** What you will do **
Your copy should hold the lines below from the first through the one that contains "pts += [(-x, -y)", each retyped exactly, and no pictures.
---------- Entries supplied ----------
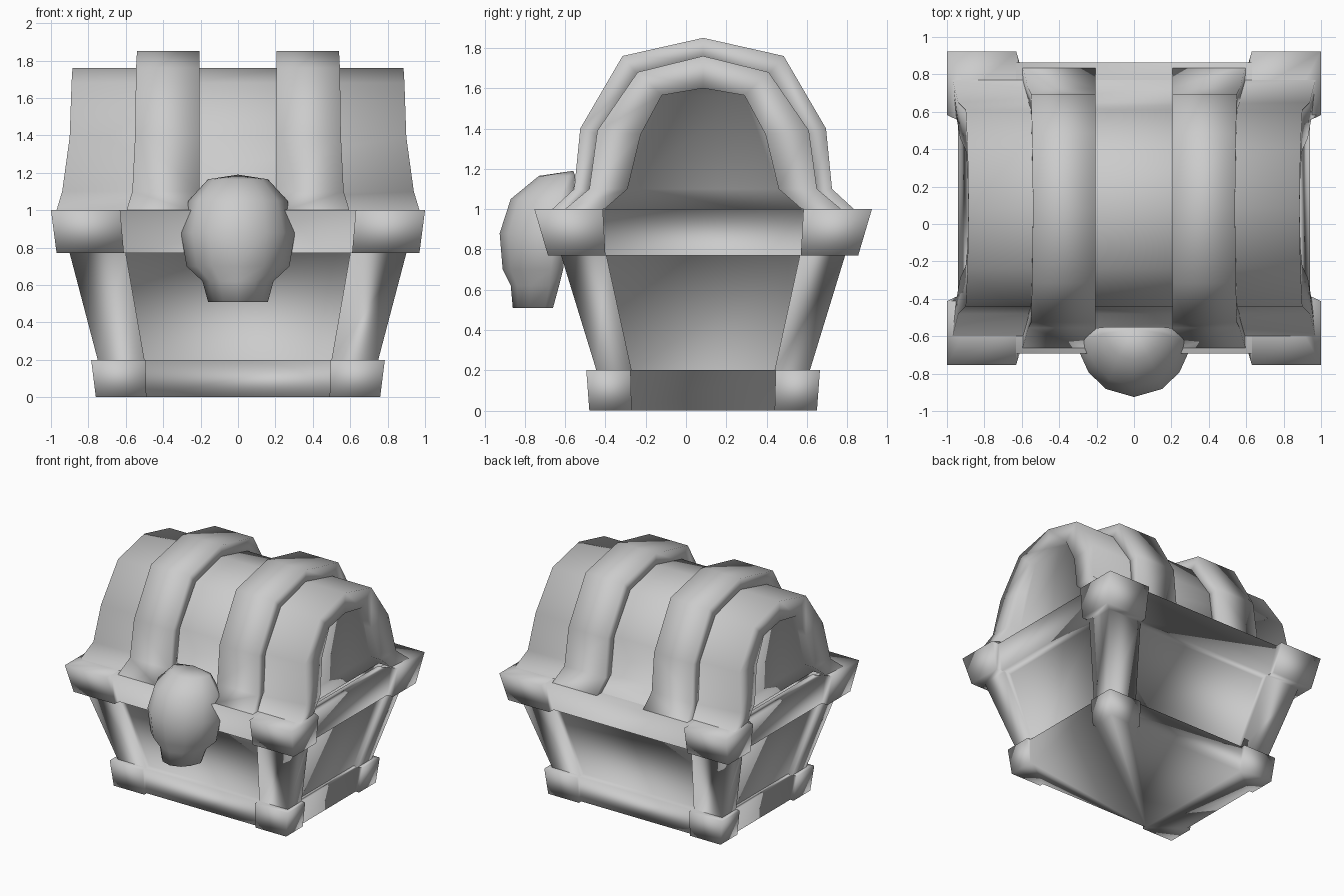
import bpy, bmesh, math

if "Cube" in bpy.data.objects:
    bpy.data.objects.remove(bpy.data.objects["Cube"])

YC = 0.085  # middle of the chest; the lock sticks out in front


def skin(name, rings, closed=True, cap_start=False, cap_end=False, angle=100):
    """Join a row of equal-length point rings into one smooth object."""
    bm = bmesh.new()
    vs = [[bm.verts.new(p) for p in ring] for ring in rings]
    n = len(rings[0])
    for a, b in zip(vs, vs[1:]):
        for i in range(n if closed else n - 1):
            j = (i + 1) % n
            bm.faces.new((a[i], a[j], b[j], b[i]))
    if cap_start:
        bm.faces.new(vs[0][::-1])
    if cap_end:
        bm.faces.new(vs[-1])
    bmesh.ops.remove_doubles(bm, verts=bm.verts, dist=0.0005)
    bmesh.ops.recalc_face_normals(bm, faces=bm.faces)
    me = bpy.data.meshes.new(name)
    bm.to_mesh(me)
    bm.free()
    ob = bpy.data.objects.new(name, me)
    bpy.context.collection.objects.link(ob)
    bpy.ops.object.select_all(action='DESELECT')
    ob.select_set(True)
    bpy.context.view_layer.objects.active = ob
    bpy.ops.object.shade_smooth_by_angle(angle=math.radians(angle))
    return ob


def plan(a, b, cx, cy, r, z):
    """Rectangle whose sides are recessed by r between the corner blocks."""
    q = [(a - r, b - cy), (a, b - cy), (a, b), (a - cx, b), (a - cx, b - r)]
    pts = q + [(-x, y) for x, y in q[::-1]]
    pts += [(-x, -y) for x, y in q] + [(x, -y) for x, y in q[::-1]]
    return [(x, y + YC, z) for x, y in pts]


# Box: base band, flared body with corner posts, and rim
skin("chest_base", [plan(.76, .565, .27, .21, .03, 0),
                    plan(.785, .58, .29, .22, .03, .2),
                    plan(.75, .53, .25, .175, .04, .2),
                    plan(.90, .705, .30, .225, .06, .77),
                    plan(.97, .77, .36, .285, .05, .77),
                    plan(1.0, .838, .37, .34, .06, 1.0),
                    plan(.88, .62, .25, .18, .02, 1.0)], cap_start=True)


def arch(half):
    """Mirror a half arch of (dy, z, ...) from the front foot to the back foot."""
    return [(-p[0],) + p[1:] for p in half] + list(half[-2::-1])


# Lid: arched shell with flared end frames and recessed end panels
outer = arch([(.685, 1.0, .97), (.565, 1.1, .94), (.525, 1.39, .90),
              (.325, 1.68, .89), (0, 1.76, .885)])
inner = arch([(.49, 1.0, .95), (.375, 1.1, .93), (.31, 1.37, .90),
              (.205, 1.565, .89), (0, 1.60, .885)])


def end(profile, s, x=None):
    return [(s * (x or px), dy + YC, z) for dy, z, px in profile]


skin("lid", [end(inner, -1, .84), end(inner, -1), end(outer, -1),
             end(outer, 1), end(inner, 1), end(inner, 1, .84)],
     closed=False, cap_start=True, cap_end=True)

# Two raised straps over the lid, slightly flared at the feet
strap = arch([(.765, .985, .60), (.64, 1.1, .565), (.61, 1.4, .55),
              (.40, 1.76, .545), (0, 1.85, .54)])
for side, s in (("left", -1), ("right", 1)):
    rings = []
    for (dy, z, x), (iy, iz, _) in zip(strap, outer):
        o, i = (dy + YC, z), (iy * .98 + YC, iz - .02)
        rings.append([(s * .205, *o), (s * x, *o), (s * x, *i), (s * .205, *i)])
    skin("strap_" + side, rings, cap_start=True, cap_end=True)

# Lock: rounded shield tapering to a flat foot (z, half width, front y, back y)
half = [(.9, 0), (1, .2), (.8, .6), (.5, .87)]
section = half + [(0, 1)] + [(-u, v) for u, v in half[::-1]]
levels = [(1.19, 0, -.56, -.56), (1.165, .16, -.73, -.55), (1.05, .265, -.87, -.56),
          (.88, .305, -.925, -.59), (.70, .275, -.91, -.61),
          (.62, .19, -.87, -.63), (.51, .16, -.86, -.66)]
skin("lock", [[(u * w, yb + v * (yf - yb), z) for u, v in section]
              for z, w, yf, yb in levels], cap_end=True)
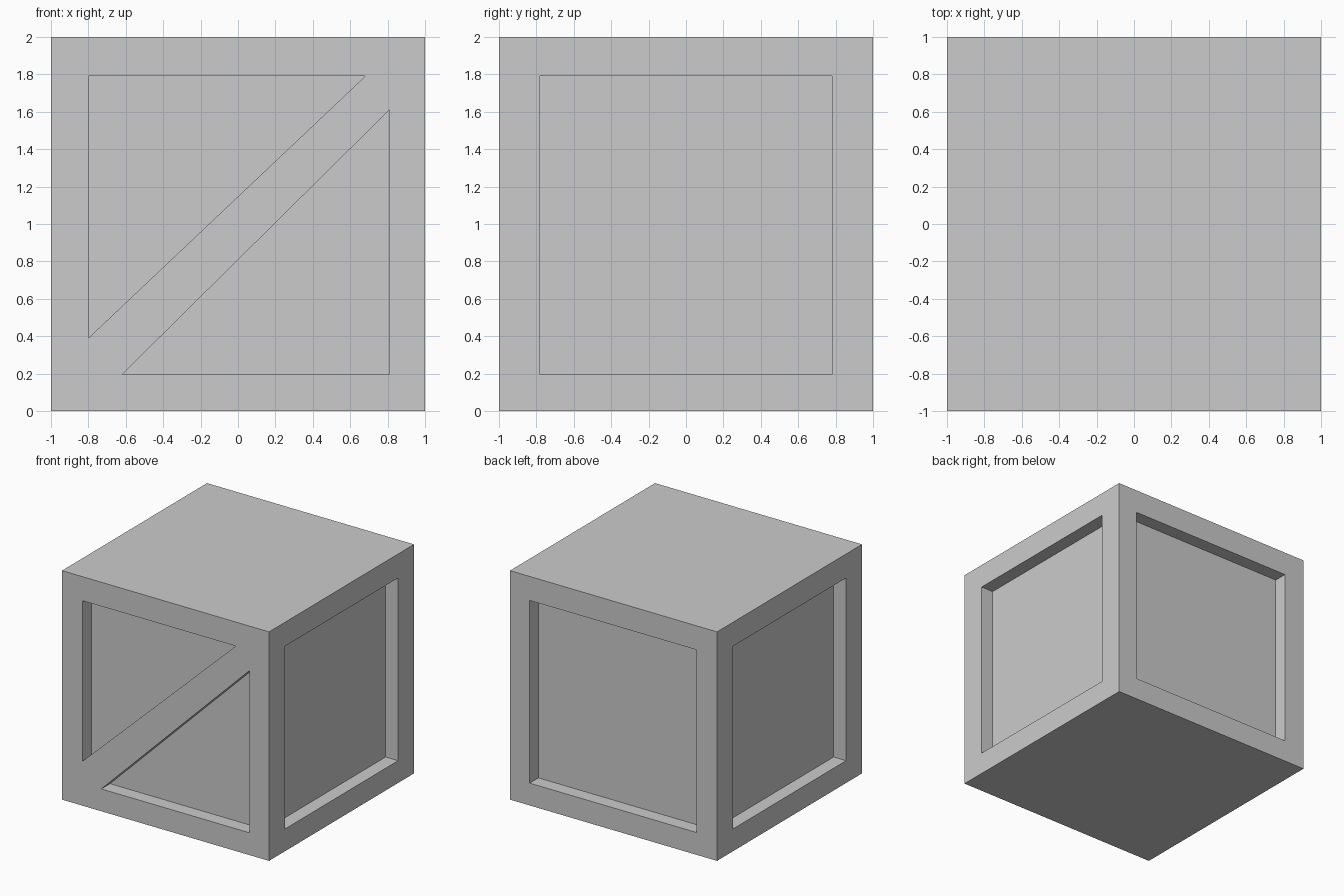
import bpy, bmesh, math
from mathutils import Matrix

if "Cube" in bpy.data.objects:
    bpy.data.objects.remove(bpy.data.objects["Cube"])

DEPTH = 0.12          # recess depth of every panel
LOW, HIGH = 0.195, 1.79

# Solid crate body
bpy.ops.mesh.primitive_cube_add(size=2, location=(0, 0, 1))
crate = bpy.context.object
crate.name = "crate_body"


def recess(name, outline, turn):
    """Sink a (u, z) outline into the front face turned by `turn` degrees about z."""
    bm = bmesh.new()
    face = bm.faces.new([bm.verts.new((u, -1 + DEPTH, z)) for u, z in outline])
    ext = bmesh.ops.extrude_face_region(bm, geom=[face])["geom"]
    bmesh.ops.translate(bm, vec=(0, -DEPTH - 0.2, 0),
                        verts=[g for g in ext if isinstance(g, bmesh.types.BMVert)])
    bmesh.ops.recalc_face_normals(bm, faces=bm.faces)
    bm.transform(Matrix.Rotation(math.radians(turn), 4, 'Z'))
    mesh = bpy.data.meshes.new(name)
    bm.to_mesh(mesh)
    bm.free()
    cutter = bpy.data.objects.new(name, mesh)
    cutter.hide_render = True
    bpy.context.collection.objects.link(cutter)

    mod = crate.modifiers.new(name, 'BOOLEAN')
    mod.operation, mod.solver, mod.object = 'DIFFERENCE', 'EXACT', cutter
    bpy.context.view_layer.objects.active = crate
    bpy.ops.object.modifier_apply(modifier=name)
    bpy.data.objects.remove(cutter)


def rect(u0, u1):
    return [(u0, LOW), (u1, LOW), (u1, HIGH), (u0, HIGH)]


# Front: two triangular panels leaving a diagonal brace
recess("front_upper_panel", [(-0.8, 0.39), (0.68, HIGH), (-0.8, HIGH)], 0)
recess("front_lower_panel", [(-0.62, LOW), (0.81, LOW), (0.81, 1.61)], 0)

# Sides and back: plain square panels
recess("right_panel", rect(-0.78, 0.78), 90)
recess("back_panel", rect(-0.81, 0.8), 180)
recess("left_panel", rect(-0.78, 0.78), 270)
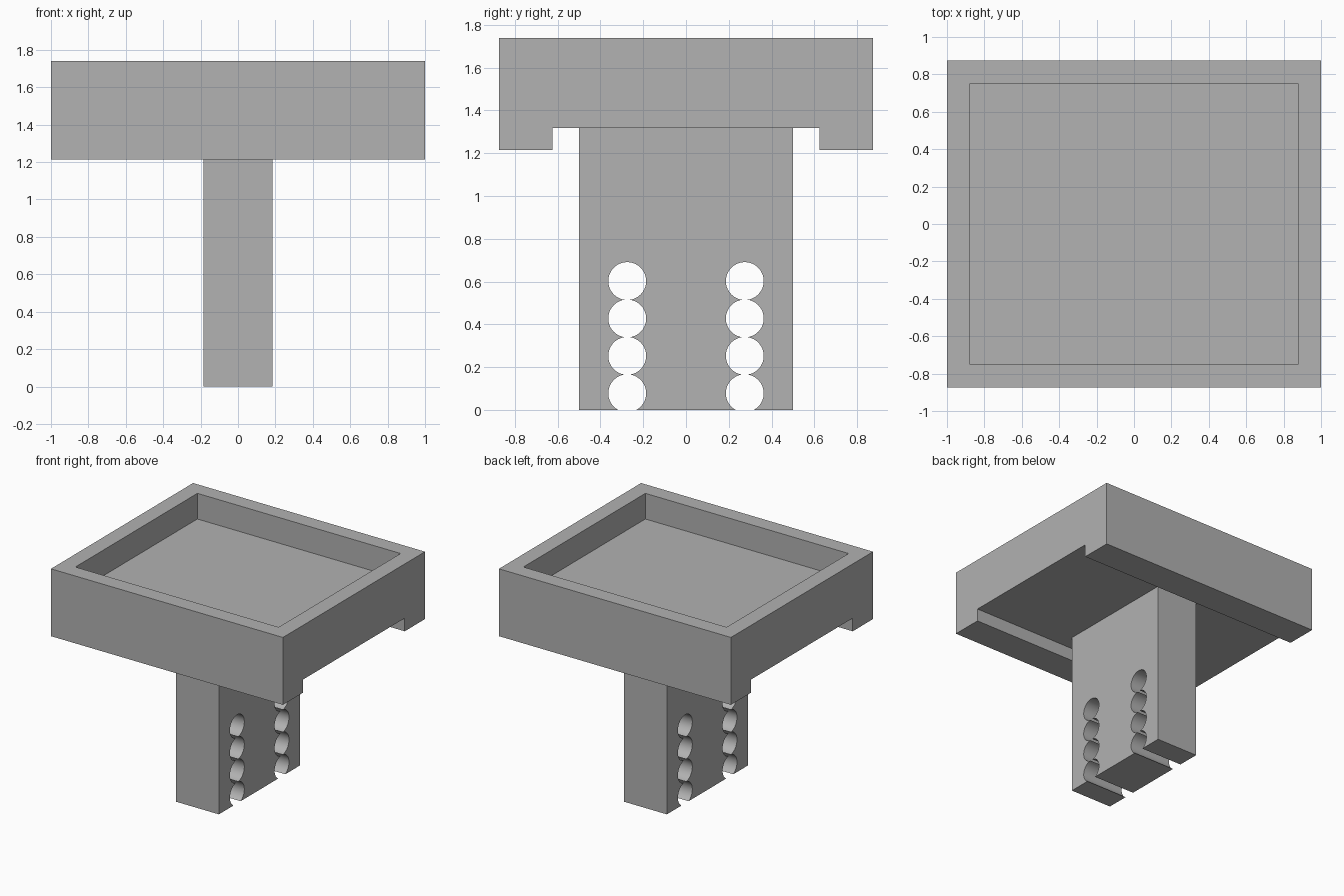
import bpy
import bmesh
import math

if "Cube" in bpy.data.objects:
    bpy.data.objects.remove(bpy.data.objects["Cube"], do_unlink=True)

# Single plain grey
grey = bpy.data.materials.new("plain grey")
grey.use_nodes = True
colour = (0.445, 0.445, 0.445, 1)
grey.diffuse_color = colour
grey.node_tree.nodes["Principled BSDF"].inputs["Base Color"].default_value = colour

TOP, BOTTOM, CHANNEL = 1.74, 1.215, 1.317
HALF_DEPTH, CHANNEL_HALF = 0.875, 0.625


def make_tray():
    """Side profile swept along x, with a sunken top panel."""
    half = [(CHANNEL_HALF, CHANNEL), (CHANNEL_HALF, BOTTOM),
            (HALF_DEPTH, BOTTOM), (HALF_DEPTH, TOP)]
    profile = half + [(-y, z) for y, z in reversed(half)]
    bm = bmesh.new()
    side = bm.faces.new([bm.verts.new((-1, y, z)) for y, z in profile])
    swept = bmesh.ops.extrude_face_region(bm, geom=[side], use_keep_orig=True)
    moved = [g for g in swept["geom"] if isinstance(g, bmesh.types.BMVert)]
    bmesh.ops.translate(bm, verts=moved, vec=(2, 0, 0))
    bmesh.ops.recalc_face_normals(bm, faces=bm.faces[:])

    # Rim, then a straight-walled recess
    top = [f for f in bm.faces if f.normal.z > 0.9]
    bmesh.ops.inset_region(bm, faces=top, thickness=0.175)
    floor = bmesh.ops.extrude_discrete_faces(bm, faces=top)["faces"][0]
    bmesh.ops.translate(bm, verts=floor.verts[:], vec=(0, 0, -0.2))
    bmesh.ops.recalc_face_normals(bm, faces=bm.faces[:])

    mesh = bpy.data.meshes.new("tray")
    bm.to_mesh(mesh)
    bm.free()
    tray = bpy.data.objects.new("tray", mesh)
    bpy.context.collection.objects.link(tray)
    mesh.materials.append(grey)


def drill(target, y, z):
    """Cut one round hole through the post along x."""
    bpy.ops.mesh.primitive_cylinder_add(vertices=64, radius=0.0885, depth=1,
                                        location=(0, y, z),
                                        rotation=(0, math.pi / 2, 0))
    cutter = bpy.context.object
    cutter.name = "hole_cutter"
    cutter.hide_render = True
    cutter.data.materials.append(grey)
    cut = target.modifiers.new("hole", "BOOLEAN")
    cut.operation, cut.solver, cut.object = "DIFFERENCE", "EXACT", cutter
    bpy.context.view_layer.objects.active = target
    bpy.ops.object.modifier_apply(modifier=cut.name)
    bpy.data.objects.remove(cutter, do_unlink=True)


def make_post():
    """Upright slab with two columns of touching holes."""
    height = CHANNEL + 0.01
    bpy.ops.mesh.primitive_cube_add(size=1, location=(0, 0, height / 2))
    post = bpy.context.object
    post.name = "post"
    post.scale = (0.37, 1, height)
    bpy.ops.object.transform_apply(location=True, rotation=False, scale=True)
    post.data.materials.append(grey)
    for y in (-0.275, 0.275):
        for row in range(4):
            drill(post, y, 0.077 + 0.175 * row)
    bpy.ops.object.select_all(action="DESELECT")
    post.select_set(True)
    bpy.context.view_layer.objects.active = post
    bpy.ops.object.shade_smooth_by_angle(angle=math.radians(30))


make_tray()
make_post()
----------
** Exercise answer **
import bpy, bmesh, math

if "Cube" in bpy.data.objects:
    bpy.data.objects.remove(bpy.data.objects["Cube"])

YC = 0.085  # middle of the chest; the lock sticks out in front


def skin(name, rings, closed=True, cap_start=False, cap_end=False, angle=100):
    """Join a row of equal-length point rings into one smooth object."""
    bm = bmesh.new()
    vs = [[bm.verts.new(p) for p in ring] for ring in rings]
    n = len(rings[0])
    for a, b in zip(vs, vs[1:]):
        for i in range(n if closed else n - 1):
            j = (i + 1) % n
            bm.faces.new((a[i], a[j], b[j], b[i]))
    if cap_start:
        bm.faces.new(vs[0][::-1])
    if cap_end:
        bm.faces.new(vs[-1])
    bmesh.ops.remove_doubles(bm, verts=bm.verts, dist=0.0005)
    bmesh.ops.recalc_face_normals(bm, faces=bm.faces)
    me = bpy.data.meshes.new(name)
    bm.to_mesh(me)
    bm.free()
    ob = bpy.data.objects.new(name, me)
    bpy.context.collection.objects.link(ob)
    bpy.ops.object.select_all(action='DESELECT')
    ob.select_set(True)
    bpy.context.view_layer.objects.active = ob
    bpy.ops.object.shade_smooth_by_angle(angle=math.radians(angle))
    return ob


def plan(a, b, cx, cy, r, z):
    """Rectangle whose sides are recessed by r between the corner blocks."""
    q = [(a - r, b - cy), (a, b - cy), (a, b), (a - cx, b), (a - cx, b - r)]
    pts = q + [(-x, y) for x, y in q[::-1]]
    pts += [(-x, -y) for x, y in q] + [(x, -y) for x, y in q[::-1]]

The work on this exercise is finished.